So, the poorly handled JSC interview process seems to call for a greater understanding within the JSC itself about the role of judges, how they craft judgments and what independence of mind actually means. The law is a complex animal and it is dangerous, as was the case in Judge Pillay’s interview to make assumptions about the basis of a judgment on a superficial analysis of both the facts and the law. It leads to clumsy conclusions. More than that, however, it was Mogoeng’s failure to halt the intemperate questions by Malema to Judge Pillay that caused the interview process to descend into a farce.
‘I am going to argue in a closed session that you are nothing but a political activist. You are no judge, and you deserve no high office”, Malema said.
This was a rant unbecoming of a JSC member. Mogoeng as chair cosied into this unholy alliance with Malema and other ANC MPs.
As it happened - and not surprisingly given how the week went - Judge Pillay did not make the short-list for a ConCourt position.
It therefore begs the question whether the time has not come for a set of rules which govern these JSC interviews. Those rules would relate to the tone of questioning, but could also provide guidelines as to when the chair ought to step in and ensure that questioning is appropriate in tone and content. This will require some nous on the part of the chair, but will also ensure that the candidates are able to invoke protection via the rules if they believe they are victims of egregious questioning.
Surely Madonsela SC’s question would have fallen into that category? Rules would provide some parameters even while encouraging in-depth and intellectually flexible questioning.
While there may be certain concerns about the JSC, the screaming headlines about a ‘crisis’ in the judiciary are simply not true. The overwhelming majority of our judicial officers do their jobs with integrity and independent mindedness. Words matter. How we speak about the judiciary, our judges and our Constitution, matters.
It is in the interests of Zuma and his merry band of populists, both inside and outside of the ANC, to cast aspersions on the judiciary and muddy the waters of the conversation about Zuma, the Zondo Commission and the Constitution.
We must pay attention as it is a calculated game, designed to create chaos and undermine the legitimacy of our courts. We must see it for what it is.
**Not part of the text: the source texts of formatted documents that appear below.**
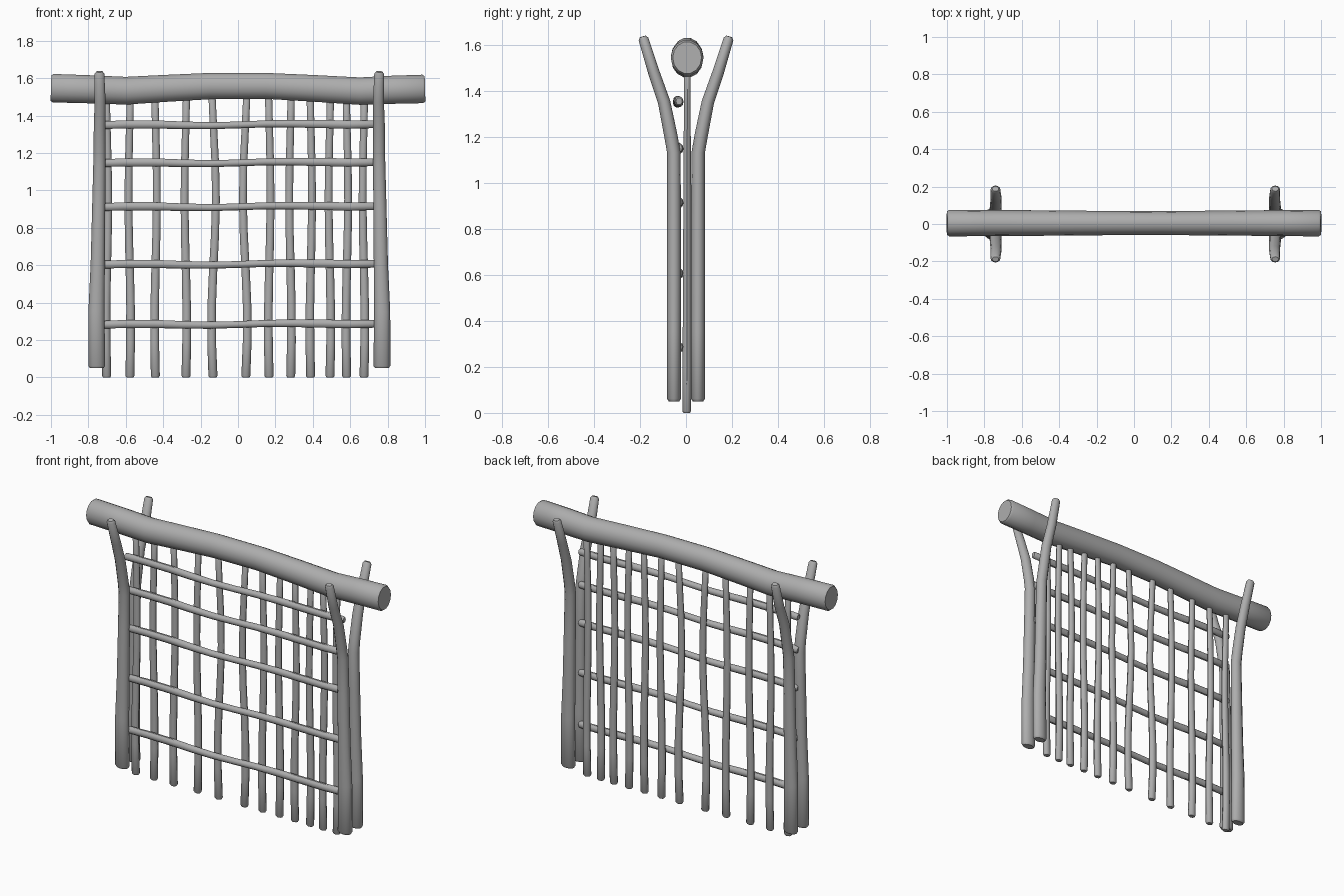
import bpy, bmesh, math
from mathutils import Vector

cube = bpy.data.objects.get("Cube")
if cube:
    bpy.data.objects.remove(cube, do_unlink=True)

GREY = (0.42, 0.42, 0.42, 1)
wood = bpy.data.materials.new("grey wood")
wood.use_nodes = True
wood.diffuse_color = GREY
bsdf = wood.node_tree.nodes["Principled BSDF"]
bsdf.inputs["Base Color"].default_value = GREY
bsdf.inputs["Roughness"].default_value = 0.8


def branch(name, stations, side, sides=12, chamfer=0.012):
    """Skin a rough log along stations of (point, radius along side, radius across)."""
    pts = [Vector(s[0]) for s in stations]
    last = len(pts) - 1
    frames = []
    for i, (p, ru, rv) in enumerate(stations):
        t = (pts[min(i + 1, last)] - pts[max(i - 1, 0)]).normalized()
        v = t.cross(Vector(side)).normalized()
        u = v.cross(t)
        frames.append((pts[i], t, u, v, ru, rv))

    # Chamfered end rings
    p, t, u, v, ru, rv = frames[0]
    frames[0] = (p + t * chamfer, t, u, v, ru, rv)
    frames.insert(0, (p, t, u, v, ru - chamfer * .7, rv - chamfer * .7))
    p, t, u, v, ru, rv = frames[-1]
    frames[-1] = (p - t * chamfer, t, u, v, ru, rv)
    frames.append((p, t, u, v, ru - chamfer * .7, rv - chamfer * .7))

    bm = bmesh.new()
    rings = []
    for p, t, u, v, ru, rv in frames:
        angles = [2 * math.pi * k / sides for k in range(sides)]
        rings.append([bm.verts.new(p + u * ru * math.cos(a) + v * rv * math.sin(a))
                      for a in angles])
    for a, b in zip(rings, rings[1:]):
        for k in range(sides):
            n = (k + 1) % sides
            bm.faces.new((a[k], a[n], b[n], b[k]))
    bm.faces.new(rings[0])
    bm.faces.new(rings[-1])
    bmesh.ops.recalc_face_normals(bm, faces=bm.faces)
    mesh = bpy.data.meshes.new(name)
    bm.to_mesh(mesh)
    bm.free()
    mesh.materials.append(wood)
    obj = bpy.data.objects.new(name, mesh)
    bpy.context.collection.objects.link(obj)
    bpy.ops.object.select_all(action='DESELECT')
    obj.select_set(True)
    bpy.context.view_layer.objects.active = obj
    bpy.ops.object.shade_smooth_by_angle(angle=math.radians(40))
    return obj


# Heavy top log: x, centre height, radius
log = [(-1, 1.547, .078), (-.8, 1.541, .077), (-.6, 1.533, .076), (-.4, 1.545, .074),
       (-.15, 1.558, .072), (.15, 1.559, .071), (.4, 1.546, .073), (.65, 1.531, .075),
       (.82, 1.538, .077), (1, 1.543, .078)]
branch("top_log", [((x, .005, z), r - .007, r) for x, z, r in log], (0, 1, 0), 14)

# Four forked posts: distance from centre, depth, height, width radius, depth radius
post = [(.762, .052, .05, .045, .031), (.764, .052, .35, .043, .031),
        (.757, .052, .6, .038, .031), (.752, .052, .9, .035, .03),
        (.748, .053, 1.13, .033, .029), (.747, .065, 1.2, .032, .029),
        (.747, .095, 1.35, .031, .027), (.744, .14, 1.48, .029, .025),
        (.748, .188, 1.635, .026, .022)]
for sx, xname in ((-1, "right"), (1, "left")):
    for sy, yname in ((-1, "front"), (1, "back")):
        branch(f"{yname}_{xname}_post",
               [((sx * x + .007, sy * y, z), rx, ry) for x, y, z, rx, ry in post],
               (1, 0, 0))

# Upright sticks, spaced closer toward the left
stick_x = (-.7, -.58, -.44, -.28, -.13, .038, .168, .28, .39, .49, .583, .672)
for i, x0 in enumerate(stick_x):
    sign = 1 if i % 2 else -1
    amp = .012 if i in (4, 5) else .006
    stations = []
    for k in range(9):
        f = k / 8
        sway = sign * amp * math.sin(f * math.tau * 1.1 + .3)
        stations.append(((x0 + sway, .003 + .003 * f, 1.52 * f),
                         .024 - .005 * f, .02 - .005 * f))
    branch(f"upright_stick_{i + 1}", stations, (1, 0, 0), 10, .008)

# Cross rails in front of the sticks
for i, z0 in enumerate((.283, .604, .912, 1.147, 1.35)):
    stations = []
    for k in range(11):
        x = -.75 + .15 * k
        z = z0 + .004 * math.sin(x * 9) + .008 * max(0, 1 - abs(x - .45) / .4)
        y = -.03 - .008 * math.cos(x * 2.1)
        stations.append(((x, y, z), .019, .021 - .002 * math.cos(x * 6)))
    branch(f"cross_rail_{i + 1}", stations, (0, 1, 0), 10, .008)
ANC MPs openly aired Zuma’s defence and his sense of grievance about the judiciary at the JSC last week. One MP referred to the potential of South Africa becoming a ‘judicial dictatorship’.
Mogoeng’s recent conduct and inability to lead wisely, for whatever reason, has played right into the hands of those who would claim the judiciary holds a bias in favour of President Ramaphosa, for instance.
We do not need to speculate about the politics being played out, especially after hearing ANC deputy secretary-general Jessie Duarte in a leaked recording recently.
There, she speaks of trying to ‘find a solution’ for former President Zuma’s legal travails. She says, “It’s not like we can’t see what’s wrong with Zondo" and the “machinations” at the Commission, as well as, “What is really at stake here is whether or not there is a possibility to find a solution for Comrade Zuma in the situation he finds himself in?” She then provides advice that Zuma should not go before Judge Zondo.
The judiciary, which has been such an effective bulwark against impunity, is in the line of sight of the powerful. Mogoeng with his muddled thinking and thin skin has aided and abetted the meddlers. He has done so either by default or design.
In the circumstances, the most important decision this year will be who Ramaphosa eventually appoints to be the new Chief Justice. After all, now that Duarte has said the quiet part out loud, we know precisely what we are dealing with.
Judith February is a lawyer, governance specialist and Visiting Fellow at the Wits School of Governance. She is the author of 'Turning and turning: exploring the complexities of South Africa’s democracy'. Follow her on Twitter: @judith_february